- Opening Delimiter -

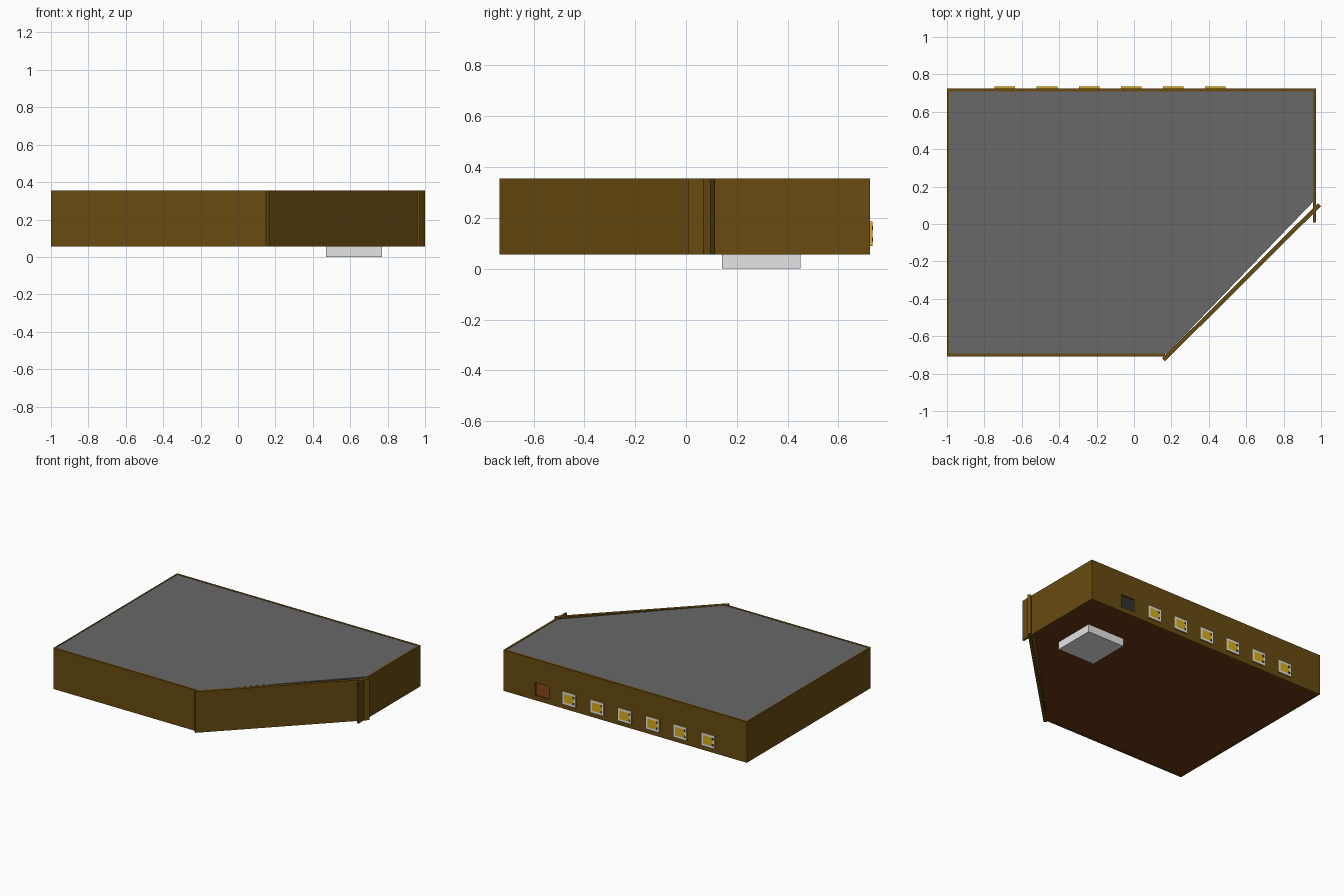
import bpy
import bmesh
from mathutils import Matrix, Vector

cube = bpy.data.objects.get("Cube")
if cube:
    bpy.data.objects.remove(cube, do_unlink=True)


def material(name, r, g, b):
    m = bpy.data.materials.new(name)
    m.use_nodes = True
    m.diffuse_color = (r, g, b, 1)
    m.node_tree.nodes["Principled BSDF"].inputs["Base Color"].default_value = (r, g, b, 1)
    return m


WOOD = material("brown wood", 0.14, 0.07, 0.005)
GREY = material("grey top", 0.14, 0.14, 0.14)
FLOOR = material("reddish brown base", 0.15, 0.04, 0.008)
PALE = material("pale grey", 0.78, 0.78, 0.78)
YELLOW = material("yellow lamp", 0.7, 0.42, 0.01)
DARK = material("dark contact", 0.03, 0.03, 0.03)

BOTTOM, TOP = 0.055, 0.355
BACK, FRONT, LEFT, RIGHT = 0.724, -0.708, -1.0, 0.972
WALL = 0.015


def finish(name, bm, *mats):
    bmesh.ops.recalc_face_normals(bm, faces=bm.faces)
    mesh = bpy.data.meshes.new(name)
    bm.to_mesh(mesh)
    bm.free()
    for m in mats:
        mesh.materials.append(m)
    obj = bpy.data.objects.new(name, mesh)
    bpy.context.collection.objects.link(obj)
    return obj


def prism(name, outline, z0, z1, mat):
    """Extrude a plan outline upwards."""
    bm = bmesh.new()
    face = bm.faces.new([bm.verts.new((x, y, z0)) for x, y in outline])
    up = bmesh.ops.extrude_face_region(bm, geom=[face], use_keep_orig=True)["geom"]
    verts = [v for v in up if isinstance(v, bmesh.types.BMVert)]
    bmesh.ops.translate(bm, verts=verts, vec=(0, 0, z1 - z0))
    return finish(name, bm, mat)


def box(name, x0, x1, y0, y1, z0, z1, mat):
    return prism(name, [(x0, y0), (x1, y0), (x1, y1), (x0, y1)], z0, z1, mat)


# Straight walls
box("front_wall", LEFT, 0.166, FRONT, FRONT + WALL, BOTTOM, TOP, WOOD)
box("side_wall_long", LEFT, LEFT + 0.01, FRONT + WALL, BACK - WALL, BOTTOM, TOP, WOOD)
box("side_wall_short", RIGHT - WALL, RIGHT, 0.008, BACK - WALL, BOTTOM, TOP, WOOD)
back_wall = box("back_wall", LEFT, RIGHT, BACK - WALL, BACK, BOTTOM, TOP, WOOD)

# Diagonal wall, running past both neighbours
prism("diagonal_wall", [(0.15, -0.718), (0.166, -0.734), (1.0, 0.096), (0.984, 0.112)],
      BOTTOM, TOP, WOOD)

# Top and base panels share one plan with a cut corner
plan = [(LEFT + 0.01, FRONT + WALL), (0.175, FRONT + WALL), (RIGHT - WALL, 0.118),
        (RIGHT - WALL, BACK - WALL), (LEFT + 0.01, BACK - WALL)]
prism("top_panel", plan, TOP - 0.017, TOP - 0.002, GREY)
prism("base_panel", plan, BOTTOM + 0.002, BOTTOM + 0.017, FLOOR)

# Block under the base
box("under_block", 0.47, 0.77, 0.142, 0.45, 0, BOTTOM + 0.002, PALE)

# Open socket in the back wall
LOW, HIGH, HALF, STEP = 0.09, 0.185, 0.055, 0.225
SOCKET = 0.66
cutter = box("socket_cutter", SOCKET - HALF, SOCKET + HALF, BACK - 0.1, BACK + 0.1, LOW, HIGH, WOOD)
cutter.hide_render = True
cutter.hide_viewport = True
cut = back_wall.modifiers.new("socket", 'BOOLEAN')
cut.object = cutter
cut.solver = 'EXACT'


# Row of lamps: yellow body, pale inset border, small dark contacts
def lamp(name, x):
    size = Vector((2 * HALF, 0.016, HIGH - LOW))
    bm = bmesh.new()
    centre = Vector((x, BACK + 0.002, (LOW + HIGH) / 2))
    bmesh.ops.create_cube(bm, size=1, matrix=Matrix.Translation(centre) @ Matrix.Diagonal(size).to_4x4())
    bm.normal_update()
    face = max(bm.faces, key=lambda f: f.normal.y)
    for border in bmesh.ops.inset_region(bm, faces=[face], thickness=0.023)["faces"]:
        border.material_index = 1
    finish(name, bm, YELLOW, PALE)
    for i, dz in enumerate((-0.022, 0.022)):
        z = centre.z + dz
        box(f"{name}_contact_{i + 1}", x - 0.045, x - 0.032, BACK + 0.009, BACK + 0.011,
            z - 0.008, z + 0.008, DARK)


for i in range(6):
    lamp(f"lamp_{i + 1}", SOCKET - STEP * (i + 1))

- Closing Delimiter -

▶ **TASK DETAILS**:
Each line in the entries above, starting at the line with "m = bpy.data.materials.new(name)" and ending at the line with "bmesh.ops.translate(bm, verts=verts, vec=(0, 0, z1", is to be printed exactly, and only those lines.

▶ **ANSWER**:
    m = bpy.data.materials.new(name)
    m.use_nodes = True
    m.diffuse_color = (r, g, b, 1)
    m.node_tree.nodes["Principled BSDF"].inputs["Base Color"].default_value = (r, g, b, 1)
    return m


WOOD = material("brown wood", 0.14, 0.07, 0.005)
GREY = material("grey top", 0.14, 0.14, 0.14)
FLOOR = material("reddish brown base", 0.15, 0.04, 0.008)
PALE = material("pale grey", 0.78, 0.78, 0.78)
YELLOW = material("yellow lamp", 0.7, 0.42, 0.01)
DARK = material("dark contact", 0.03, 0.03, 0.03)

BOTTOM, TOP = 0.055, 0.355
BACK, FRONT, LEFT, RIGHT = 0.724, -0.708, -1.0, 0.972
WALL = 0.015


def finish(name, bm, *mats):
    bmesh.ops.recalc_face_normals(bm, faces=bm.faces)
    mesh = bpy.data.meshes.new(name)
    bm.to_mesh(mesh)
    bm.free()
    for m in mats:
        mesh.materials.append(m)
    obj = bpy.data.objects.new(name, mesh)
    bpy.context.collection.objects.link(obj)
    return obj


def prism(name, outline, z0, z1, mat):
    """Extrude a plan outline upwards."""
    bm = bmesh.new()
    face = bm.faces.new([bm.verts.new((x, y, z0)) for x, y in outline])
    up = bmesh.ops.extrude_face_region(bm, geom=[face], use_keep_orig=True)["geom"]
    verts = [v for v in up if isinstance(v, bmesh.types.BMVert)]
    bmesh.ops.translate(bm, verts=verts, vec=(0, 0, z1 - z0))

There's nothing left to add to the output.